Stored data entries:
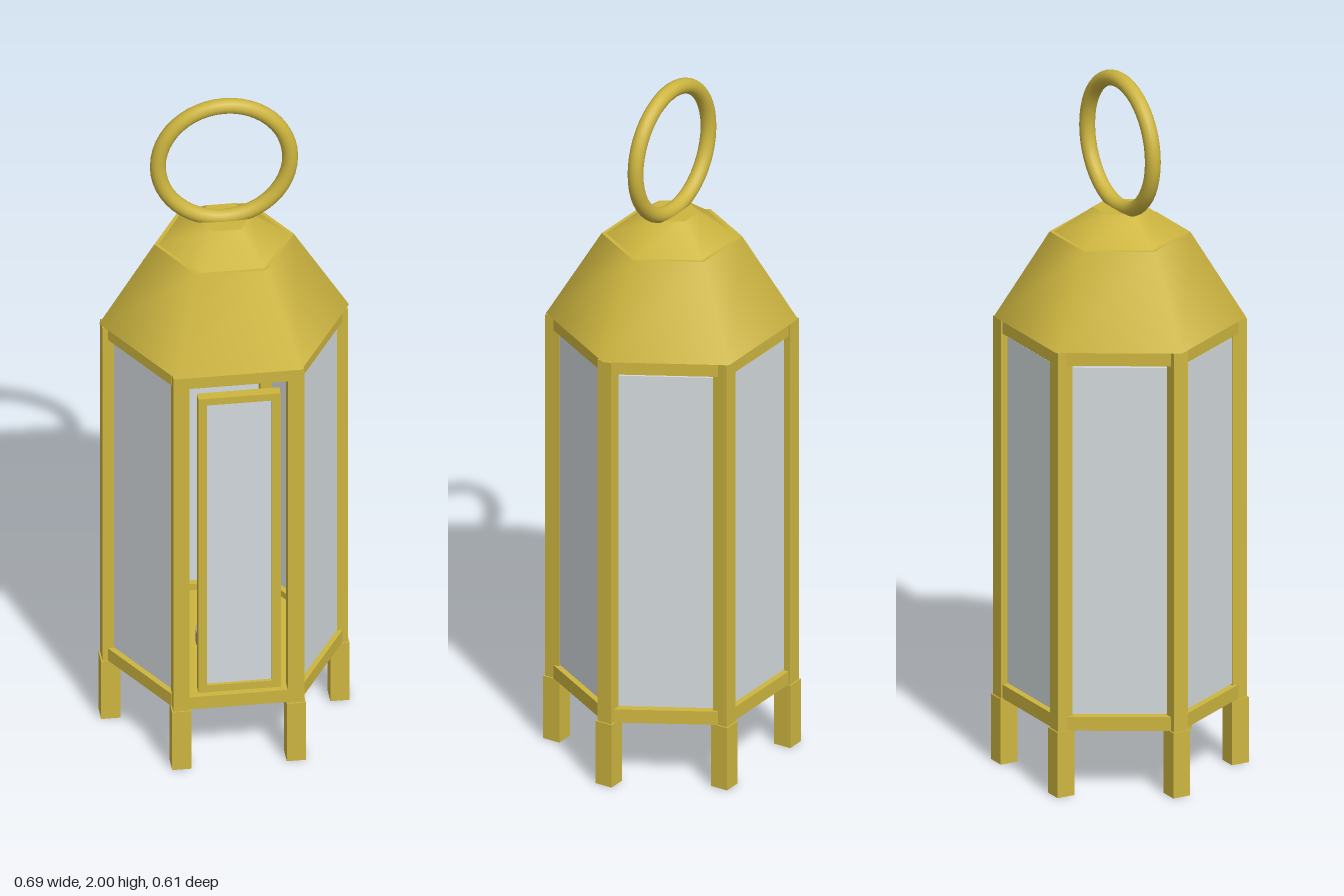
import * as THREE from 'three';

export function createModel() {
  const lantern = new THREE.Group();
  lantern.name = 'lantern';

  const mat = (name, color, side = THREE.FrontSide) => {
    const m = new THREE.MeshStandardMaterial({ color, side });
    m.name = name;
    return m;
  };
  const brass = mat('brass', 0xcdb53f);
  const glass = mat('pale glass', 0xd3dadd);
  const wax = mat('candle wax', 0xf4f2ec);
  const steel = mat('grey holder', 0x9a9c9f, THREE.DoubleSide);

  const add = (parent, name, geometry, material, x = 0, y = 0, z = 0) => {
    const mesh = new THREE.Mesh(geometry, material);
    mesh.name = name;
    mesh.position.set(x, y, z);
    parent.add(mesh);
    return mesh;
  };
  const box = (parent, name, w, h, d, material, x, y, z) =>
    add(parent, name, new THREE.BoxGeometry(w, h, d), material, x, y, z);

  // The hexagon sits a little behind the centre, because the door stands proud
  const body = new THREE.Group();
  body.name = 'body';
  body.position.z = -0.006;
  lantern.add(body);

  const R = 0.317;
  const apothem = R * Math.cos(Math.PI / 6);

  // Floor plate with a round hole under the candle holder
  const floorShape = new THREE.Shape();
  for (let i = 0; i < 6; i++) {
    const a = i * Math.PI / 3;
    floorShape[i ? 'lineTo' : 'moveTo'](R * Math.cos(a), R * Math.sin(a));
  }
  floorShape.closePath();
  const hole = new THREE.Path();
  hole.absarc(0, 0, 0.074, 0, Math.PI * 2, true);
  floorShape.holes.push(hole);
  const floorGeo = new THREE.ExtrudeGeometry(floorShape, { depth: 0.02, bevelEnabled: false, curveSegments: 24 });
  floorGeo.rotateX(-Math.PI / 2);
  add(body, 'floor', floorGeo, brass, 0, 0.19, 0);

  for (let i = 0; i < 6; i++) {
    // Corner posts and feet stay square to the axes
    const a = i * Math.PI / 3;
    const x = R * Math.cos(a), z = R * Math.sin(a);
    box(body, 'post', 0.045, 1.105, 0.045, brass, x, 0.7375, z);
    box(body, 'foot', 0.053, 0.19, 0.053, brass, x, 0.095, z);

    // One side of the hexagon: two rails and, except at the door, a pane
    const side = new THREE.Group();
    side.name = i === 0 ? 'frontSide' : 'side';
    side.rotation.y = a;
    body.add(side);
    for (const y of [0.21, 1.27]) box(side, 'rail', 0.285, 0.04, 0.036, brass, 0, y, apothem);
    if (i > 0) box(side, 'pane', 0.262, 1.006, 0.012, glass, 0, 0.738, apothem);
  }

  // Door: narrow framed pane in front of the open side
  const door = new THREE.Group();
  door.name = 'door';
  door.position.set(0, 0.741, 0.297);
  body.add(door);
  for (const s of [-1, 1]) {
    box(door, 'doorStile', 0.024, 0.97, 0.03, brass, s * 0.102, 0, 0);
    box(door, 'doorRail', 0.18, 0.022, 0.03, brass, 0, s * 0.474, 0);
  }
  box(door, 'doorPane', 0.18, 0.926, 0.01, glass, 0, 0, 0);

  // Candle in an open-bottomed holder
  add(body, 'candleHolder', new THREE.CylinderGeometry(0.078, 0.078, 0.06, 32, 1, true), steel, 0, 0.22, 0);
  add(body, 'candle', new THREE.CylinderGeometry(0.06, 0.06, 0.39, 32), wax, 0, 0.44, 0);
  const holderTop = add(body, 'holderTop', new THREE.CircleGeometry(0.078, 32), steel, 0, 0.25, 0);
  holderTop.rotation.x = -Math.PI / 2;

  // Six-sided roof and cap, with corners on the x axis
  const hexCone = (name, top, bottom, y0, y1) => {
    const geo = new THREE.CylinderGeometry(top, bottom, y1 - y0, 6);
    geo.rotateY(Math.PI / 6);
    add(body, name, geo, brass, 0, (y0 + y1) / 2, 0);
  };
  hexCone('roof', 0.193, 0.346, 1.29, 1.538);
  hexCone('roofCap', 0.075, 0.181, 1.538, 1.61);

  // Carrying ring
  add(body, 'ring', new THREE.TorusGeometry(0.183, 0.022, 16, 48), brass, 0, 1.795, 0);

  return lantern;
}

YOUR ASSIGNMENT:
Start with the line above that contains "body.position.z = -0.006;" and stop after the line that contains "holderTop.rotation.x = -Math.PI / 2;". Output those lines exactly, and only those.

TASK OUTPUT:
  body.position.z = -0.006;
  lantern.add(body);

  const R = 0.317;
  const apothem = R * Math.cos(Math.PI / 6);

  // Floor plate with a round hole under the candle holder
  const floorShape = new THREE.Shape();
  for (let i = 0; i < 6; i++) {
    const a = i * Math.PI / 3;
    floorShape[i ? 'lineTo' : 'moveTo'](R * Math.cos(a), R * Math.sin(a));
  }
  floorShape.closePath();
  const hole = new THREE.Path();
  hole.absarc(0, 0, 0.074, 0, Math.PI * 2, true);
  floorShape.holes.push(hole);
  const floorGeo = new THREE.ExtrudeGeometry(floorShape, { depth: 0.02, bevelEnabled: false, curveSegments: 24 });
  floorGeo.rotateX(-Math.PI / 2);
  add(body, 'floor', floorGeo, brass, 0, 0.19, 0);

  for (let i = 0; i < 6; i++) {
    // Corner posts and feet stay square to the axes
    const a = i * Math.PI / 3;
    const x = R * Math.cos(a), z = R * Math.sin(a);
    box(body, 'post', 0.045, 1.105, 0.045, brass, x, 0.7375, z);
    box(body, 'foot', 0.053, 0.19, 0.053, brass, x, 0.095, z);

    // One side of the hexagon: two rails and, except at the door, a pane
    const side = new THREE.Group();
    side.name = i === 0 ? 'frontSide' : 'side';
    side.rotation.y = a;
    body.add(side);
    for (const y of [0.21, 1.27]) box(side, 'rail', 0.285, 0.04, 0.036, brass, 0, y, apothem);
    if (i > 0) box(side, 'pane', 0.262, 1.006, 0.012, glass, 0, 0.738, apothem);
  }

  // Door: narrow framed pane in front of the open side
  const door = new THREE.Group();
  door.name = 'door';
  door.position.set(0, 0.741, 0.297);
  body.add(door);
  for (const s of [-1, 1]) {
    box(door, 'doorStile', 0.024, 0.97, 0.03, brass, s * 0.102, 0, 0);
    box(door, 'doorRail', 0.18, 0.022, 0.03, brass, 0, s * 0.474, 0);
  }
  box(door, 'doorPane', 0.18, 0.926, 0.01, glass, 0, 0, 0);

  // Candle in an open-bottomed holder
  add(body, 'candleHolder', new THREE.CylinderGeometry(0.078, 0.078, 0.06, 32, 1, true), steel, 0, 0.22, 0);
  add(body, 'candle', new THREE.CylinderGeometry(0.06, 0.06, 0.39, 32), wax, 0, 0.44, 0);
  const holderTop = add(body, 'holderTop', new THREE.CircleGeometry(0.078, 32), steel, 0, 0.25, 0);
  holderTop.rotation.x = -Math.PI / 2;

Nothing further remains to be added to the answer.